▼▼▼
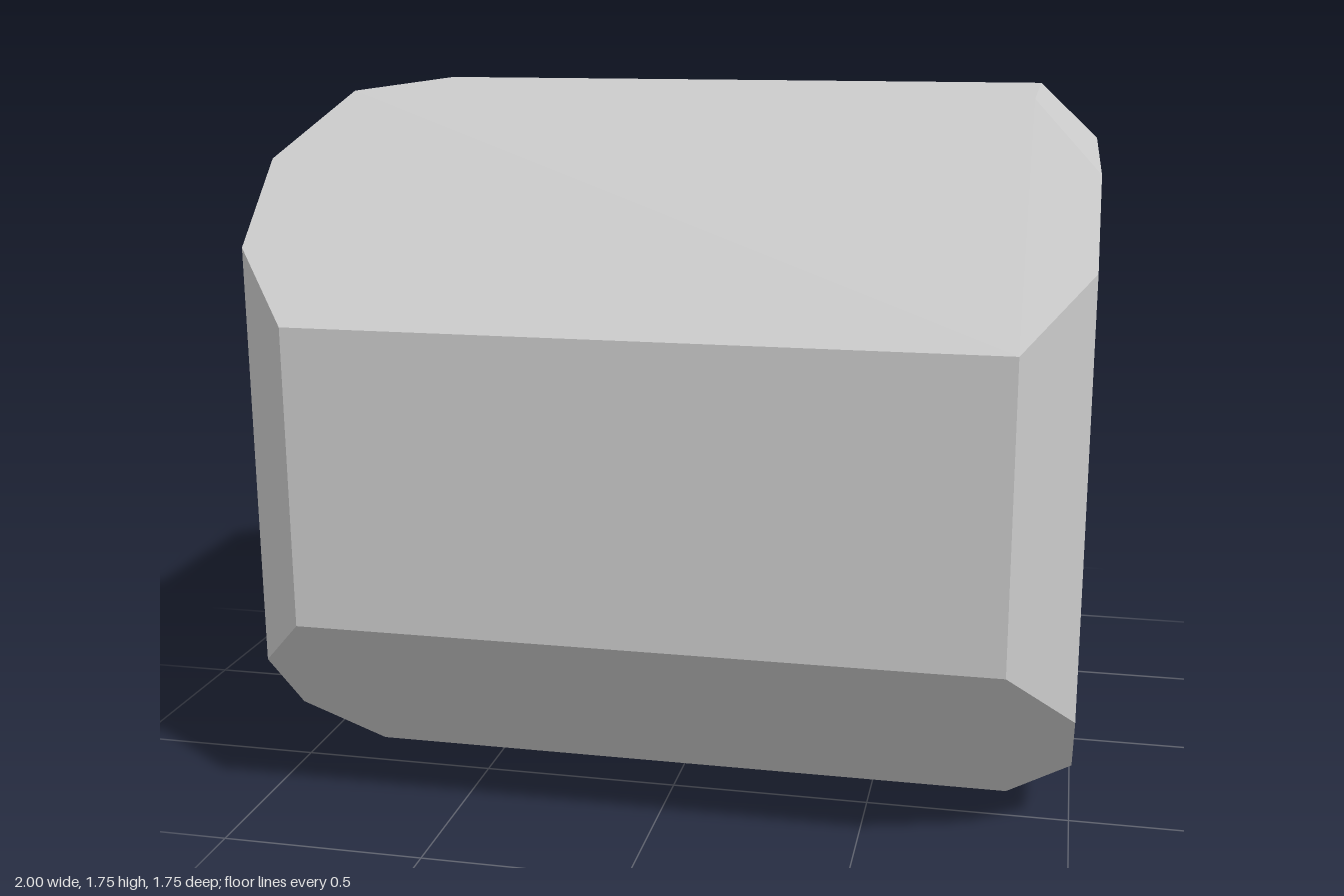
import * as THREE from 'three';

const RADIUS = 0.875;     // half height and half depth of the body
const CHAMFER = 0.158;    // bevel at both ends
const DIAGONAL = 1.24;    // |y| + |z| on the four sloping sides
const CENTRE_Y = RADIUS;

// Eight-sided section at x; the sloping sides stay in the same planes for any half size
function section(x, half) {
  const s = DIAGONAL - half;
  const corners = [[half, -s], [half, s], [s, half], [-s, half],
    [-half, s], [-half, -s], [-s, -half], [s, -half]];
  return corners.map(([y, z]) => [x, y + CENTRE_Y, z]);
}

// Joins the sections in loops and closes both ends
function loft(rings) {
  const positions = [];
  const tri = (a, b, c) => positions.push(...a, ...b, ...c);
  const n = rings[0].length;
  for (let r = 0; r < rings.length - 1; r++) {
    const a = rings[r], b = rings[r + 1];
    for (let i = 0; i < n; i++) {
      const j = (i + 1) % n;
      tri(a[i], a[j], b[j]);
      tri(a[i], b[j], b[i]);
    }
  }
  const first = rings[0], last = rings[rings.length - 1];
  for (let i = 1; i < n - 1; i++) {
    tri(first[0], first[i + 1], first[i]);
    tri(last[0], last[i], last[i + 1]);
  }
  const geometry = new THREE.BufferGeometry();
  geometry.setAttribute('position', new THREE.Float32BufferAttribute(positions, 3));
  geometry.computeVertexNormals();
  return geometry;
}

export function createModel() {
  const group = new THREE.Group();
  group.name = 'chamferedOctagonalBlock';

  // Octagonal prism with chamfered top, bottom, front and back edges at each end
  const body = new THREE.Mesh(
    loft([
      section(-1, RADIUS - CHAMFER),
      section(-1 + CHAMFER, RADIUS),
      section(1 - CHAMFER, RADIUS),
      section(1, RADIUS - CHAMFER),
    ]),
    new THREE.MeshStandardMaterial({ color: 0xcccccc, flatShading: true })
  );
  body.name = 'body';
  group.add(body);
  return group;
}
▲▲▲
WHAT THE TASK ASKS:
An exact copy of the material is required, minus the pictures.

RESULT OF THE EXERCISE:
import * as THREE from 'three';

const RADIUS = 0.875;     // half height and half depth of the body
const CHAMFER = 0.158;    // bevel at both ends
const DIAGONAL = 1.24;    // |y| + |z| on the four sloping sides
const CENTRE_Y = RADIUS;

// Eight-sided section at x; the sloping sides stay in the same planes for any half size
function section(x, half) {
  const s = DIAGONAL - half;
  const corners = [[half, -s], [half, s], [s, half], [-s, half],
    [-half, s], [-half, -s], [-s, -half], [s, -half]];
  return corners.map(([y, z]) => [x, y + CENTRE_Y, z]);
}

// Joins the sections in loops and closes both ends
function loft(rings) {
  const positions = [];
  const tri = (a, b, c) => positions.push(...a, ...b, ...c);
  const n = rings[0].length;
  for (let r = 0; r < rings.length - 1; r++) {
    const a = rings[r], b = rings[r + 1];
    for (let i = 0; i < n; i++) {
      const j = (i + 1) % n;
      tri(a[i], a[j], b[j]);
      tri(a[i], b[j], b[i]);
    }
  }
  const first = rings[0], last = rings[rings.length - 1];
  for (let i = 1; i < n - 1; i++) {
    tri(first[0], first[i + 1], first[i]);
    tri(last[0], last[i], last[i + 1]);
  }
  const geometry = new THREE.BufferGeometry();
  geometry.setAttribute('position', new THREE.Float32BufferAttribute(positions, 3));
  geometry.computeVertexNormals();
  return geometry;
}

export function createModel() {
  const group = new THREE.Group();
  group.name = 'chamferedOctagonalBlock';

  // Octagonal prism with chamfered top, bottom, front and back edges at each end
  const body = new THREE.Mesh(
    loft([
      section(-1, RADIUS - CHAMFER),
      section(-1 + CHAMFER, RADIUS),
      section(1 - CHAMFER, RADIUS),
      section(1, RADIUS - CHAMFER),
    ]),
    new THREE.MeshStandardMaterial({ color: 0xcccccc, flatShading: true })
  );
  body.name = 'body';
  group.add(body);
  return group;
}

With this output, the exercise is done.